Animal Law & Policy Clinic submits a response to the FDA’s recent guidance on milk labelling during its 60-day public comment period
On April 24, Harvard’s Animal Law & Policy Clinic submitted a response to the Food and Drug Administration’s recent guidance on the labeling of plant-based milk alternatives. In its comments, the Clinic commended the agency for its decision to allow plant-based milk to be labeled as “milk” and suggested an alternative approach to its recommendations for voluntary packaging statements that would provide even greater transparency for consumers.
The comments prepared by the Clinic’s Regulatory Policy Fellow Kelley McGill state: “ALPC applauds FDA for clarifying that producers may include comparative nutrient claims on product labels that are truthful and not misleading. In light, however, of the nutritional differences across different types and brands of fluid milk from cows, ALPC recommends that FDA suggest, as an alternative to voluntary nutrient statements, that any food product label using the term “milk” in its statement of identity include an expanded Nutrition Facts label that provides compositional information for nutrients of public health concern commonly found in fluid milk from cows.”
As the Clinic’s response further explains, research indicates that consumers already use the Nutrition Facts label when making food product purchase and consumption decisions. By suggesting the inclusion of information regarding additional nutrients on the Nutrition Facts label for products labeled with the term “milk,” the FDA would help ensure that producers provide consumers with sufficient information to make informed purchasing decisions and to compare nutritional levels across different products that may be used in similar ways.
In September 2018 that FDA requested information on the labeling of plant-based milk alternatives with terms that include the names of dairy foods such as “milk”–a move that worried many producers of plant-based products. At the subsequent public hearing in 2019 McGill ’20 and Gabriel Wildgen ’20, who were then student clinicians, urged the FDA to continue allowing food labels to use standardized terms, such as milk, and each repeatedly returned to the lectern to rebut the arguments of dairy industry representatives. Both McGill and Wildgen also worked on the Clinic’s detailed 10-page comment submitted to the FDA.
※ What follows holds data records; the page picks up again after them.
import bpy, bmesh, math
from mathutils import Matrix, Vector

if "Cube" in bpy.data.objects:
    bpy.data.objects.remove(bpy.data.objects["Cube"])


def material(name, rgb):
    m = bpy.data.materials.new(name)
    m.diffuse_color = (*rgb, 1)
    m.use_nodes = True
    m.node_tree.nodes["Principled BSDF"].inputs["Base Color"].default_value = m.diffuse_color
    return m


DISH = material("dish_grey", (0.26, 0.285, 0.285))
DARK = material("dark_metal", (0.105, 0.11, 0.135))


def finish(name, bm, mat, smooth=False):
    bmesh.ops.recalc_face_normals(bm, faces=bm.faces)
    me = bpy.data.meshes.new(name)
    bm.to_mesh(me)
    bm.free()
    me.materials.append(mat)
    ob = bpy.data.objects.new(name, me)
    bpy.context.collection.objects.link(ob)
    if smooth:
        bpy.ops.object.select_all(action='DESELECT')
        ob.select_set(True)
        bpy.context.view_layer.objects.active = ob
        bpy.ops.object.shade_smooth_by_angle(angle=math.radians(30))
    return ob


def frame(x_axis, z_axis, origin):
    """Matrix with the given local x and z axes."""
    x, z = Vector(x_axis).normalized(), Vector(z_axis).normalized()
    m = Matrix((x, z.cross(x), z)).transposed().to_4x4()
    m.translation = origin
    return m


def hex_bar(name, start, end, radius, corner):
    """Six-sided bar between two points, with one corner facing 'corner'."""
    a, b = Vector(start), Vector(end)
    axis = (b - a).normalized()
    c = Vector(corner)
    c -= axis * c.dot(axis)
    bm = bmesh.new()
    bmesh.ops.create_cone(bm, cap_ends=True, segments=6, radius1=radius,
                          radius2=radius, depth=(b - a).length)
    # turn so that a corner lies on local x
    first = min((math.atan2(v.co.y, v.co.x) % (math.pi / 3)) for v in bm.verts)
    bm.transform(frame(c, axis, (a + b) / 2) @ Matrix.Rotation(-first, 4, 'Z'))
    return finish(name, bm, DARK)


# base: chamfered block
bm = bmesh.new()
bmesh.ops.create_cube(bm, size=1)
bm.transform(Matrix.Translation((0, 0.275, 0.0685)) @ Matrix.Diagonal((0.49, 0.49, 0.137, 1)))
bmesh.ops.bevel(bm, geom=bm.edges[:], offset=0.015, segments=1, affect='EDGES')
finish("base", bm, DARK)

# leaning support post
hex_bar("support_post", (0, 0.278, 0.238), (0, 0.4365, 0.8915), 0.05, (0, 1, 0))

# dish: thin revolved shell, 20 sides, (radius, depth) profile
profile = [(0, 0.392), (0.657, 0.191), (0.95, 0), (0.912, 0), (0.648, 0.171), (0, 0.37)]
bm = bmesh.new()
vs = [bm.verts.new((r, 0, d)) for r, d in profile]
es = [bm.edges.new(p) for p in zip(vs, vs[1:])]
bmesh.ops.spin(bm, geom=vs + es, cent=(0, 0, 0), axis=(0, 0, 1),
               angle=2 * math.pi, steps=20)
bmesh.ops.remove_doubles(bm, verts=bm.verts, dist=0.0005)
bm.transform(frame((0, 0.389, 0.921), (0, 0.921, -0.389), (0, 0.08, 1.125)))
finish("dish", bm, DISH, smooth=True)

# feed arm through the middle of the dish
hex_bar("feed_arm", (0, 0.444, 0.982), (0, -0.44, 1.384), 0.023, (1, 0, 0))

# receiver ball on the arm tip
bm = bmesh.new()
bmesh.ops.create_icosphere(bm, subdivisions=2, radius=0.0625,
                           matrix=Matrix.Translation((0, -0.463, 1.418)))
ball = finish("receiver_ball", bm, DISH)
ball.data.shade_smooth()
In that submission, the Clinic demonstrated that consumers are not confused by plant-based milk alternatives being called milk, contrary to dairy industry claims, and also argued that appropriately qualified food labels are a form of commercial speech protected under the First Amendment.
After reviewing 13,000 public comments on the issue, the FDA now agrees–determining not only that consumers generally understand plant-based milk alternatives are not cow’s milk, but further that the public purchases those products precisely because they do not contain dairy. Indeed, last year the USDA reported that US per capita consumption of cow’s milk has dropped by nearly 50% since 1970.
The FDA accepted public comments, such as those the Clinic submitted, on this guidance for 60 days following the announcement of its draft guidance and will now finalize its terms. This guidance does not apply to other plant-based dairy alternatives, such as plant-based cheese or yogurt alternatives. On that topic, the agency has stated it “is in the process of developing recommendations on the labeling of other plant-based products and will communicate further updates when available.”